A walk around the block doesn’t earn you a brownie. That yoga class doesn’t mean it’s OK to indulge in an ice cream sundae this weekend. How often do you “reward” yourself for working out by undoing most of your efforts with one or more dietary splurges? Remember, exercise really doesn’t burn as many calories as people assume it does, so a single workout—even a rigorous one—won’t come close to offsetting just ONE big splurge. Yet I know many people who justify their food choices by saying “I worked out today.” If weight loss is your goal, you have to keep these splurges in check; otherwise, you’ll be fighting a losing battle and never really get ahead in the calorie equation.
Exercise alone won’t change your body.

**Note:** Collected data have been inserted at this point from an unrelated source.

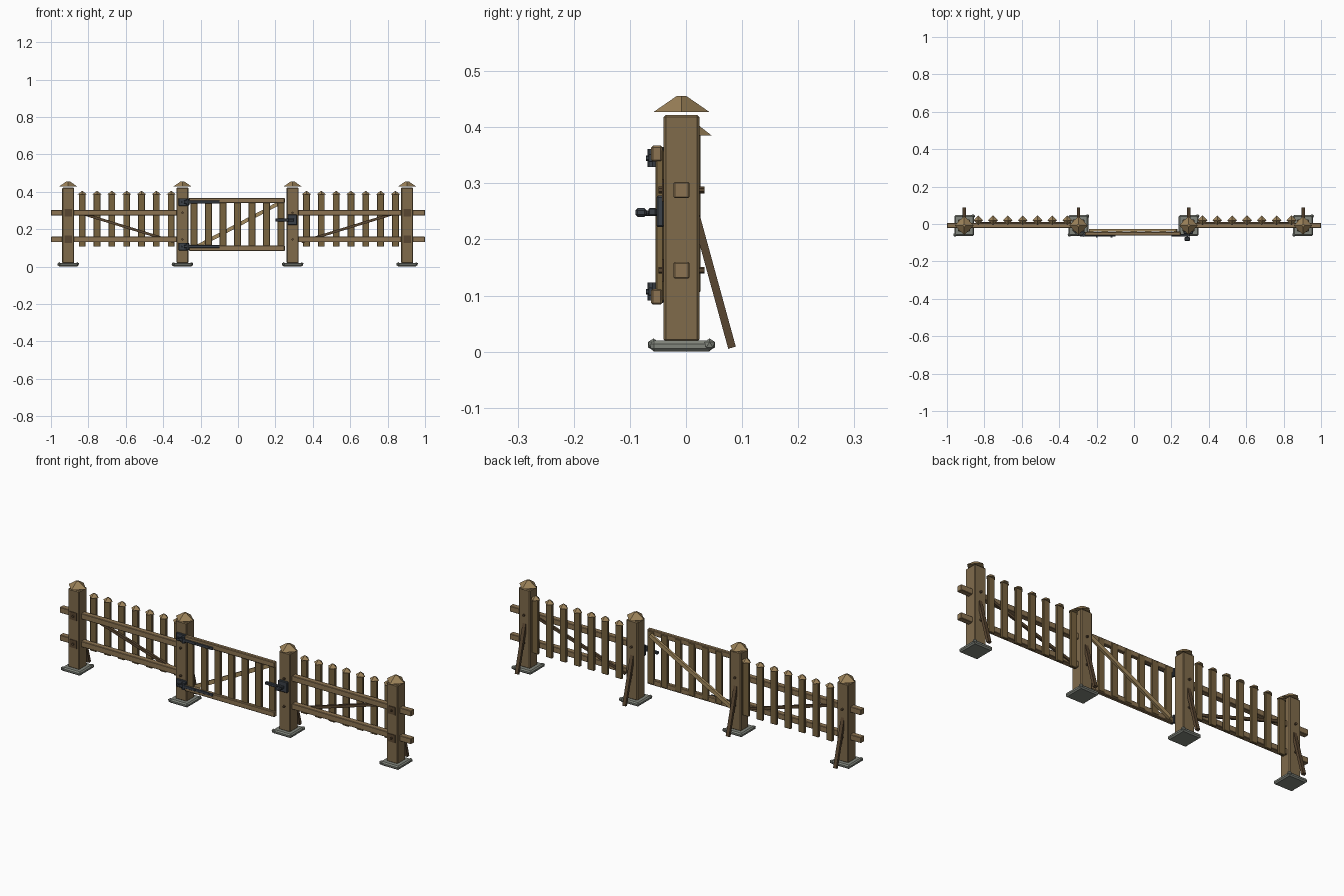
import bpy, bmesh
from math import pi
from mathutils import Vector, Matrix

if "Cube" in bpy.data.objects:
    bpy.data.objects.remove(bpy.data.objects["Cube"])


def material(name, hexcode):
    m = bpy.data.materials.new(name)
    rgb = [int(hexcode[i:i + 2], 16) / 255 for i in (0, 2, 4)]
    m.diffuse_color = [((c + 0.055) / 1.055) ** 2.4 if c > 0.04 else c / 12.92 for c in rgb] + [1]
    m.use_nodes = True
    m.node_tree.nodes["Principled BSDF"].inputs["Base Color"].default_value = m.diffuse_color
    return m


POST = material("post_wood", "806b4b")
RAIL = material("rail_wood", "8c7452")
PICKET = material("picket_wood", "78633f")
CAP = material("cap_wood", "9c8259")
DARK = material("dark_wood", "594631")
PALE = material("pale_wood", "a68c5f")
STONE = material("stone", "81857c")
IRON = material("iron", "3b4148")


def finish(name, bm, mat, matrix=None, bevel=0):
    bmesh.ops.recalc_face_normals(bm, faces=bm.faces)
    me = bpy.data.meshes.new(name)
    bm.to_mesh(me)
    bm.free()
    me.materials.append(mat)
    ob = bpy.data.objects.new(name, me)
    bpy.context.collection.objects.link(ob)
    if matrix:
        ob.matrix_world = matrix
    if bevel:
        b = ob.modifiers.new("edge", 'BEVEL')
        b.width, b.segments = bevel, 1
    return ob


def box(name, x, y, z, mat, bevel=0.0):
    """Box from (min, max) ranges on each axis."""
    bm = bmesh.new()
    bmesh.ops.create_cube(bm, size=1)
    for v in bm.verts:
        for i, (a, b) in enumerate((x, y, z)):
            v.co[i] = a if v.co[i] < 0 else b
    return finish(name, bm, mat, None, bevel)


def beam(name, a, b, w, d, mat):
    """Rectangular bar between two points; w is its level width."""
    a, b = Vector(a), Vector(b)
    axis = (b - a).normalized()
    side = axis.cross(Vector((0, 1, 0)) if abs(axis.x) > 0.1 else Vector((1, 0, 0))).normalized()
    other = axis.cross(side)
    m = Matrix((side, other, axis)).transposed().to_4x4()
    m.translation = (a + b) / 2
    bm = bmesh.new()
    bmesh.ops.create_cube(bm, size=1)
    bmesh.ops.scale(bm, vec=(w, d, (b - a).length), verts=bm.verts)
    return finish(name, bm, mat, m)


def cone(name, c, r1, r2, h, n, mat, rot=None):
    bm = bmesh.new()
    bmesh.ops.create_cone(bm, cap_ends=True, segments=n, radius1=r1, radius2=r2, depth=h)
    return finish(name, bm, mat, Matrix.Translation(c) @ (rot or Matrix()))


ALONG_Y = Matrix.Rotation(pi / 2, 4, 'X')
CY = -0.008
RAIL_Z = (0.288, 0.145)

# posts with caps, stone feet, rear props and bolts
for px in (-0.908, -0.297, 0.292, 0.904):
    box("post", (px - .032, px + .032), (CY - .032, CY + .032), (.018, .422), POST, .004)
    cone("post_cap", (px, CY, .4415), .05, .008, .029, 4, CAP)
    box("post_foot", (px - .053, px + .053), (CY - .055, CY + .055), (.0, .02), STONE, .006)
    for s in (-1, 1):
        bm = bmesh.new()
        bmesh.ops.create_icosphere(bm, subdivisions=1, radius=.011)
        finish("foot_stone", bm, STONE, Matrix.Translation((px + s * .048, CY + s * .05, .0125)))
    beam("rear_prop", (px, .082, .007), (px, .01, .27), .014, .018, DARK)
    for z in RAIL_Z:
        cone("post_bolt", (px, CY, z), .006, .006, .082, 6, DARK, ALONG_Y)
        if abs(px) > .5:
            box("bolt_plate", (px - .02, px + .02), (CY - .035, CY - .03), (z - .02, z + .02), DARK)

# fence panels on both sides
for s, first in ((-1, -.833), (1, .366)):
    for z in RAIL_Z:
        xs = sorted((s * .275, s * 1.0))
        box("fence_rail", xs, (CY - .014, CY + .014), (z - .0145, z + .0145), RAIL, .002)
    for i in range(7):
        x = first + i * .0793
        box("fence_picket", (x - .018, x + .018), (.012, .026), (.106, .388), PICKET, .002)
        cone("picket_cap", (x, .02, .394), .026, .003, .018, 4, CAP)
    beam("panel_brace", (s * .34, .006, .132), (s * .83, .006, .282), .014, .012, DARK)

# gate
for z in (.353, .098):
    box("gate_rail", (-.262, .25), (-.062, -.042), (z - .014, z + .014), RAIL, .003)
for i in range(7):
    x = -.235 + i * .0775
    box("gate_picket", (x - .018, x + .018), (-.054, -.040), (.09, .36), PICKET, .002)
beam("gate_brace", (-.235, -.034, .098), (.228, -.034, .343), .02, .012, PALE)

# hinges
for z in (.345, .107):
    box("hinge_plate", (-.318, -.262), (-.05, -.039), (z - .02, z + .02), IRON, .002)
    box("hinge_strap", (-.29, -.098), (-.067, -.060), (z - .007, z + .007), IRON, .001)
    cone("hinge_pin", (-.268, -.06, z), .009, .009, .032, 8, IRON)
    for x in (-.3, -.2, -.12):
        cone("hinge_rivet", (x, -.06 if x < -.25 else -.067, z), .005, .005, .008, 6, IRON, ALONG_Y)

# latch
box("latch_plate", (.264, .316), (-.053, -.039), (.222, .278), IRON, .003)
box("latch_bar", (.2, .3), (-.067, -.053), (.242, .256), IRON, .002)
cone("latch_stem", (.285, -.068, .247), .005, .005, .034, 8, IRON, ALONG_Y)
box("latch_knob", (.27, .3), (-.09, -.07), (.24, .256), IRON, .004)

This is probably one of the biggest misconceptions I see. Most people believe that simply by exercising more, harder, or with some “magical” combination (think “muscle confusion”), they’ll get rock hard abs, chiseled arms, and toned legs. WRONG. Exercise will not change your body much at all unless you are also cutting calories. To really change your physique, you have to do both: watch your diet, consumer fewer calories than you burn, and exercise with a combination of cardio and strength training. Same goes for dieting. Cutting calories will result in some weight loss, but your body will not necessarily look more cut or toned if exercise isn’t also part of your plan.
You have to do it forever.
A lot of people don’t like to exercise, but they manage to stick with it in order to lose weight. Once they reach that goal, it becomes easier to slack off and then lose the habit entirely. But whether your goal is to lose weight, look better, improve your health, or just plain feel good, you’re only going to reach—and maintain—that result by continuing to exercise after you reach that goal. The benefits of exercise are quickly lost, too. You actually lose your strength and endurance far faster than it took to build up (unfair, right?). You can lose muscle strength in just a couple weeks off from pumping iron, and cardiovascular endurance? It starts diminishing when you rest just 2 days! This is why it’s important to find a routine that you enjoy and can stick with for the long haul.
Routine is the exercise enemy.
I love routine as much as the next person, but the gym is not the place for it. For the best results, you have to change up your workouts often. This is good because it can help prevent boredom so you’ll stick with it, but also prevent plateaus in your progress. For creatures of habit, or exercisers who lack creativity, it can be a real challenge. There are tons of ways you can mix up your workouts without becoming a gym rat or earning a personal training certification. The important thing is that you do it. Don’t let your workouts become stale, and don’t let your muscles get too conditioned to doing the same old thing for months on end. That’s why lifelong exercisers are always reaching for new goals and trying new things. Not only is it fun, but it challenges their bodies in new ways so they always stay fit—and have fun doing it.
There you have it. Sometimes the facts are hard to hear, but ultimately, the truth can be liberating—and help you really become your best in the gym and in life.
What do you think about these truths? Were any of them hard to hear? Would you add any more exercise truths to this list?